Another “dangerous myth,” Evans says, is that many Latina women think if their mother or maternal grandmother didn’t have breast cancer, they can’t get it. One popular way SHARE sets the record straight is through graphic novels or novelas, written in Spanish and English, telling the story of Latino characters who are facing cancer.
“I think what makes us so different is that we’re really out there interacting with our communities and listening to their needs and thinking of ways to improve our programming in accordance with those needs,” Santiago says.
Evans says the Pink Glove grant is special to them. “It recognizes our work in the Latino community, and it’s so wonderful to shine a spotlight on that.”
Community Impact Grant helps build referral pipeline
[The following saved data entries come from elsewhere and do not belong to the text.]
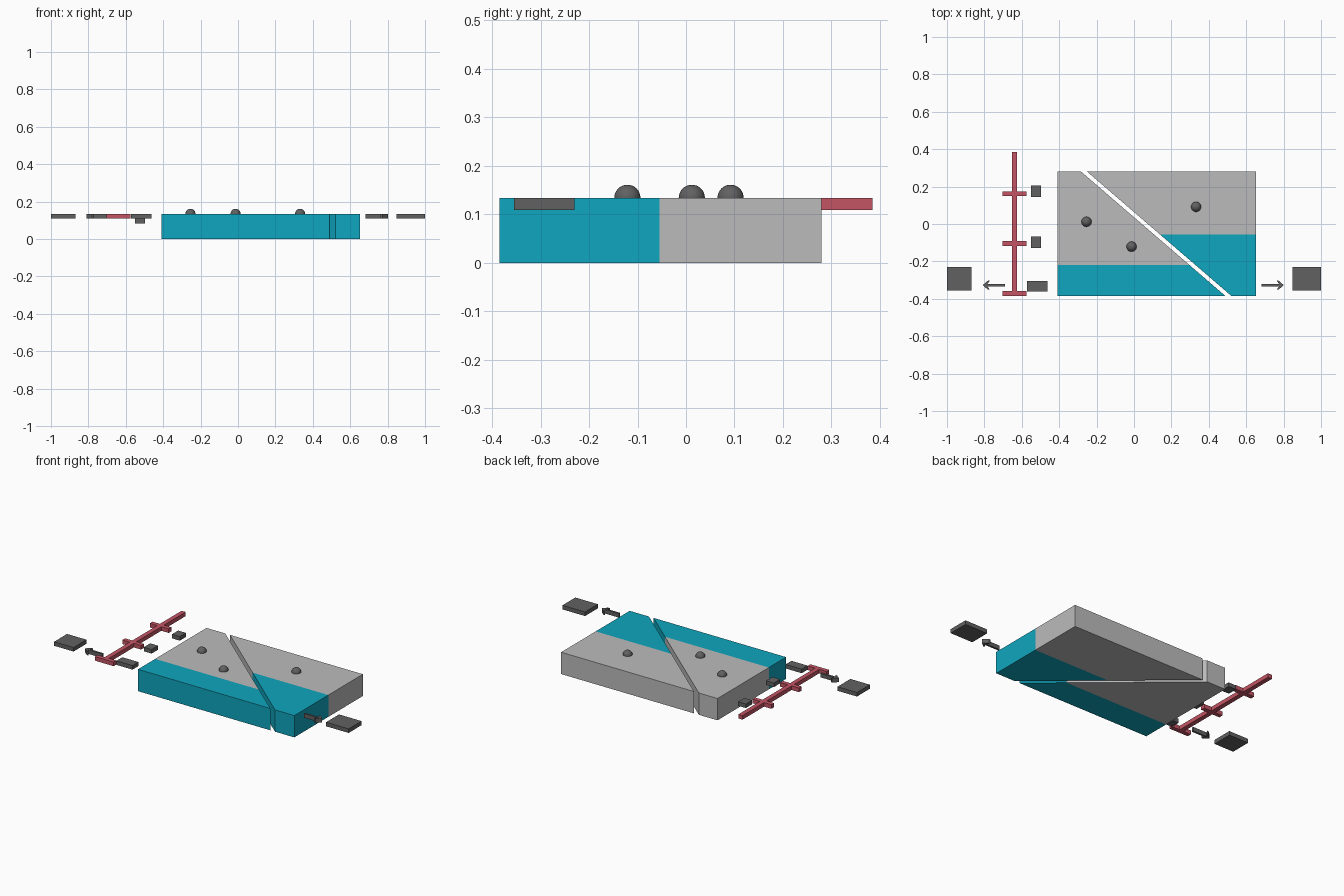
import bpy, bmesh

if "Cube" in bpy.data.objects:
    bpy.data.objects.remove(bpy.data.objects["Cube"])

TOP = 0.134      # upper surface of the blocks
THIN = 0.025     # thickness of flat markers


def material(name, rgb):
    m = bpy.data.materials.new(name)
    m.diffuse_color = (*rgb, 1)
    m.use_nodes = True
    m.node_tree.nodes["Principled BSDF"].inputs["Base Color"].default_value = m.diffuse_color
    return m


grey = material("stone_grey", (0.5, 0.5, 0.5))
teal = material("layer_teal", (0.005, 0.38, 0.52))
red = material("scale_red", (0.55, 0.09, 0.13))
dark = material("marker_dark", (0.12, 0.12, 0.12))


def prism(name, outline, z0, z1, mats, split_y=None):
    """Extrude an outline; faces in front of split_y take the second material."""
    bm = bmesh.new()
    face = bm.faces.new([bm.verts.new((x, y, z0)) for x, y in outline])
    up = bmesh.ops.extrude_face_region(bm, geom=[face])["geom"]
    bmesh.ops.translate(bm, vec=(0, 0, z1 - z0),
                        verts=[g for g in up if isinstance(g, bmesh.types.BMVert)])
    if split_y is not None:
        bmesh.ops.bisect_plane(bm, geom=bm.verts[:] + bm.edges[:] + bm.faces[:],
                               plane_co=(0, split_y, 0), plane_no=(0, 1, 0))
        for f in bm.faces:
            f.material_index = int(f.calc_center_median().y < split_y)
    bmesh.ops.recalc_face_normals(bm, faces=bm.faces[:])
    mesh = bpy.data.meshes.new(name)
    bm.to_mesh(mesh)
    bm.free()
    for m in mats:
        mesh.materials.append(m)
    ob = bpy.data.objects.new(name, mesh)
    bpy.context.collection.objects.link(ob)
    return ob


def plate(name, x0, x1, y0, y1, z1=TOP):
    prism(name, [(x0, y0), (x1, y0), (x1, y1), (x0, y1)], z1 - THIN, z1, [dark])


# Two blocks separated by the diagonal fault, each with a teal front layer
F, B = -0.385, 0.28
prism("left_block", [(-0.41, F), (0.489, F), (-0.283, B), (-0.41, B)],
      0, TOP, [grey, teal], -0.218)
prism("right_block", [(0.521, F), (0.652, F), (0.652, B), (-0.251, B)],
      0, TOP, [grey, teal], -0.055)

# Half-sunk marker balls on the top surface
for i, (x, y) in enumerate([(-0.254, 0.012), (-0.013, -0.121), (0.332, 0.092)]):
    bpy.ops.mesh.primitive_uv_sphere_add(segments=32, ring_count=16, radius=0.027,
                                         location=(x, y, TOP))
    ball = bpy.context.object
    ball.name = f"marker_ball_{i + 1}"
    ball.data.materials.append(dark)
    bpy.ops.object.shade_smooth()

# Ruler: upright bar with three cross ticks, as one mirrored outline
cx, half, tick = -0.639, 0.014, 0.064
side = []
for y in (-0.385, -0.118, 0.149):
    side += [(half, y), (tick, y), (tick, y + 0.026), (half, y + 0.026)]
side = side[1:] + [(half, 0.385)]
prism("ruler", [(cx + x, y) for x, y in side] + [(cx - x, y) for x, y in reversed(side)],
      TOP - THIN, TOP, [red])

# Direction arrows pointing outwards
arrow = [(-0.06, -0.006), (0.035, -0.006), (0.022, -0.024), (0.032, -0.024),
         (0.06, 0), (0.032, 0.024), (0.022, 0.024), (0.035, 0.006), (-0.06, 0.006)]
for name, s, x0 in (("left_arrow", -1, -0.749), ("right_arrow", 1, 0.741)):
    prism(name, [(x0 + s * x, -0.327 + y) for x, y in arrow], TOP - THIN, TOP, [dark])

# Blank label plates beside the arrows and ruler ticks
plate("left_label_plate", -1.0, -0.868, -0.355, -0.23)
plate("right_label_plate", 0.847, 1.0, -0.355, -0.23)
plate("upper_tick_plate", -0.55, -0.497, 0.145, 0.205, TOP - THIN)
plate("middle_tick_plate", -0.55, -0.497, -0.128, -0.066)
plate("lower_tick_plate", -0.572, -0.463, -0.362, -0.305)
Also supporting its goal to advance access to healthcare for all people affected by breast cancer, the Medline Foundation awarded $25,000—one of 11 Community Impact Grants awarded this year—to the Breast Cancer Resource Center (BCRC) in Austin, Texas. BCRC empowers breast cancer patients and families with personalized support and compassion. Medline’s Pink Glove proceeds funded 25% of the BCRC grant.